It seems hard now to believe that just a few weeks ago major car rental companies were announcing record results for 2019. North American markets were performing strongly, and even an over-supplied European market was showing signs of pricing and volume improvement in Q4.

The battle for who wins among car rental providers is now over – with the rapid spread of COVID-19 across the globe it is a simple battle for industry survival. Share prices for ABG, Hertz & Europcar are down over 70% in the last 30 days alone and continue to decline. The industry of course experienced hard downturns following 9/11 and at the outset of the global financial crisis, but nothing nearly as all-encompassing across segments and geographies. In the words of one senior executive we spoke to this week “It’s like nothing I’ve ever experienced before”.

So, how to respond?

First, be aggressive on cost and cash.
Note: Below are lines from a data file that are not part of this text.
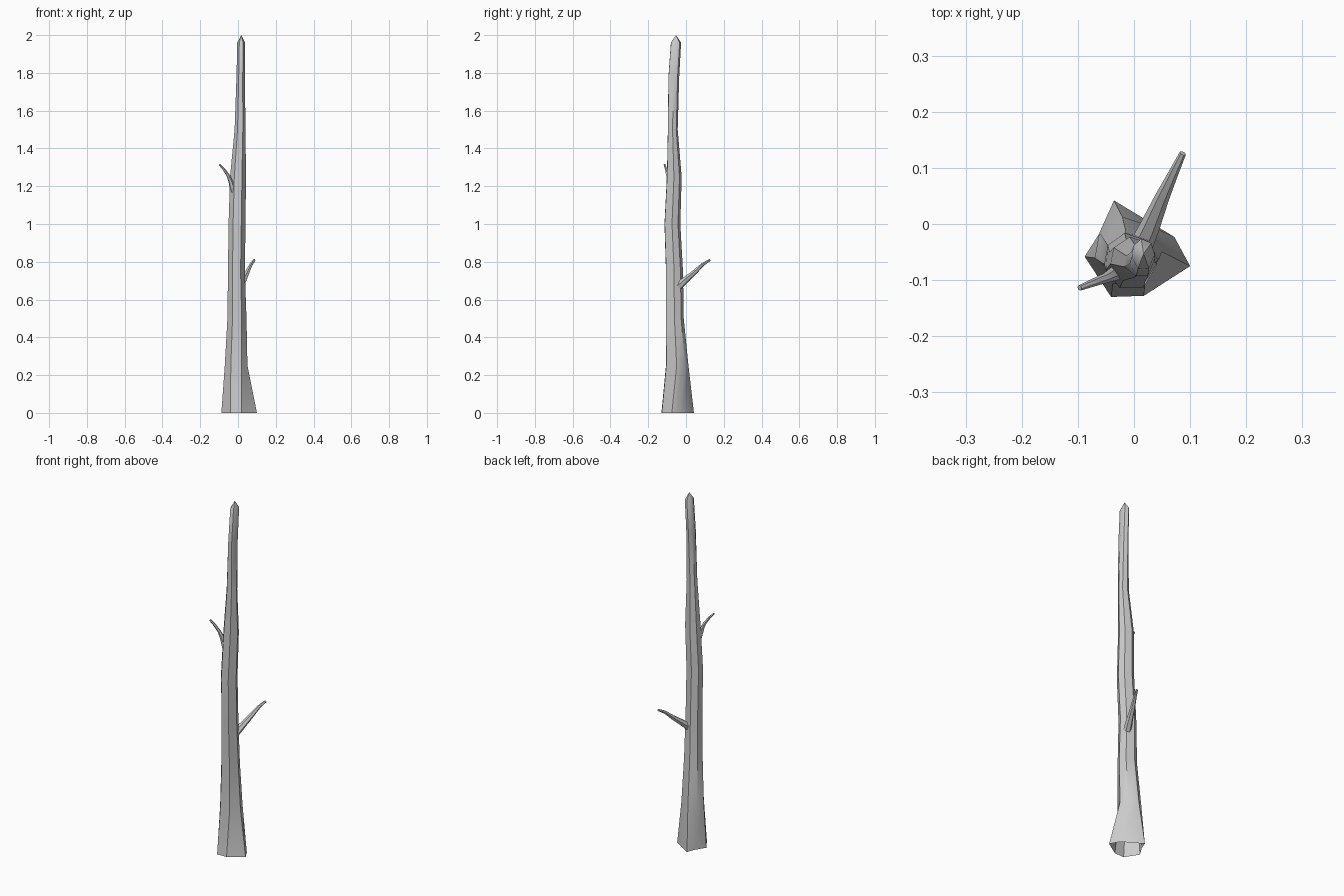
import bpy, bmesh, math
from mathutils import Vector

if "Cube" in bpy.data.objects:
    bpy.data.objects.remove(bpy.data.objects["Cube"])


def loft(name, rings, tip=None, cap=False):
    """Skin a list of equal-length point rings into a tube."""
    bm = bmesh.new()
    vs = [[bm.verts.new(p) for p in r] for r in rings]
    n = len(vs[0])
    for a, b in zip(vs, vs[1:]):
        for i in range(n):
            j = (i + 1) % n
            bm.faces.new((a[i], a[j], b[j], b[i]))
    if tip:
        t = bm.verts.new(tip)
        for i in range(n):
            bm.faces.new((vs[-1][i], vs[-1][(i + 1) % n], t))
    if cap:
        bm.faces.new(vs[-1])
    me = bpy.data.meshes.new(name)
    bm.to_mesh(me)
    bm.free()
    ob = bpy.data.objects.new(name, me)
    bpy.context.collection.objects.link(ob)
    bpy.context.view_layer.objects.active = ob
    ob.select_set(True)
    bpy.ops.object.shade_smooth_by_angle(angle=math.radians(40))
    ob.select_set(False)
    return ob


def fit(points, x0, x1, y0, y1, z):
    """Stretch an outline to the given extents."""
    xs, ys = [p[0] for p in points], [p[1] for p in points]
    return [(x0 + (x - min(xs)) / (max(xs) - min(xs)) * (x1 - x0),
             y0 + (y - min(ys)) / (max(ys) - min(ys)) * (y1 - y0), z)
            for x, y in points]


# Trunk: irregular flared foot, then rounder seven-sided sections
foot = [(0.1, -0.072), (0.072, -0.02), (-0.035, 0.045), (-0.087, -0.055),
        (-0.04, -0.127), (0.018, -0.125)]
foot.insert(3, (-0.052, 0.0))
angles = [0, 45, 100, 148, 190, 243, 300]
around = [(math.cos(math.radians(a)), math.sin(math.radians(a))) for a in angles]
sections = [  # z, x min, x max, y min, y max
    (0.25, -0.070, 0.050, -0.106, 0.013),
    (0.50, -0.056, 0.045, -0.106, -0.012),
    (0.75, -0.053, 0.036, -0.106, -0.016),
    (1.00, -0.050, 0.040, -0.114, -0.030),
    (1.25, -0.042, 0.042, -0.101, -0.023),
    (1.50, -0.018, 0.040, -0.096, -0.044),
    (1.78, -0.008, 0.036, -0.093, -0.036),
    (1.96, -0.004, 0.037, -0.080, -0.026)]
rings = [fit(foot, -0.088, 0.1, -0.13, 0.042, 0)]
rings += [fit(around, x0, x1, y0, y1, z) for z, x0, x1, y0, y1 in sections]
loft("trunk", rings, tip=(0.017, -0.053, 2.0))


def branch(name, path, radii, sides=6):
    pts = [Vector(p) for p in path]
    out = []
    for i, p in enumerate(pts):
        d = (pts[min(i + 1, len(pts) - 1)] - pts[max(i - 1, 0)]).normalized()
        u = d.cross(Vector((0, 0, 1))).normalized()
        v = u.cross(d)
        out.append([p + radii[i] * (u * math.cos(t) - v * -math.sin(t))
                    for t in (2 * math.pi * k / sides for k in range(sides))])
    ob = loft(name, out, cap=True)
    bm = bmesh.new()
    bm.from_mesh(ob.data)
    bmesh.ops.recalc_face_normals(bm, faces=bm.faces)
    bm.to_mesh(ob.data)
    bm.free()


# Broken branch stubs
branch("lower_branch",
       [(0.012, -0.040, 0.670), (0.028, -0.005, 0.702), (0.050, 0.047, 0.746),
        (0.070, 0.090, 0.787), (0.087, 0.126, 0.809)],
       [0.021, 0.018, 0.013, 0.009, 0.006])
branch("upper_branch",
       [(-0.024, -0.083, 1.170), (-0.038, -0.090, 1.222), (-0.050, -0.096, 1.254),
        (-0.074, -0.105, 1.289), (-0.097, -0.114, 1.315)],
       [0.016, 0.012, 0.009, 0.007, 0.005])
Car rental fleets are much more flexible than outsiders presume and the industry is already shedding cars fast. But other costs are also highly variable, and smart cutting – using force majeure clauses if needed – could make the difference.

Second, be part of the solution. As supply chains and industries scramble to adjust to the new (hopefully temporary) normal the rental industry’s ability to quickly get cars on the ground may be both truly socially useful and a means of generating critical revenue for rental firms. Hunt out new users (e.g. booming need for deliveries, or offering discounts for key workers who need to travel but don’t want to use public transport).

Third, be ready for the bounce. When restrictions ease, which they eventually must, it is likely demand will bounce back. Being ready to jump on this opportunity quickly may be the difference in whether companies survive or fail.

There will also come a time when companies need to think hard about the kind of business to rebuild. With weaker players very likely put out of business how can the survivors grab their demand? Despite the current gloom this will create opportunity. 

  • Opportunity to rethink broken propositions, pricing strategies and channel management
  • Opportunity to rebalance operating models and networks to balance risk and leverage operating capabilities into adjacent markets
  • Opportunity to accelerate rental’s role in mobility; coming out of this companies and individuals may be much more open to flexible vehicle ownership and subscription models over ownership and fixed term leases.

We look forward to helping our clients through these difficult times.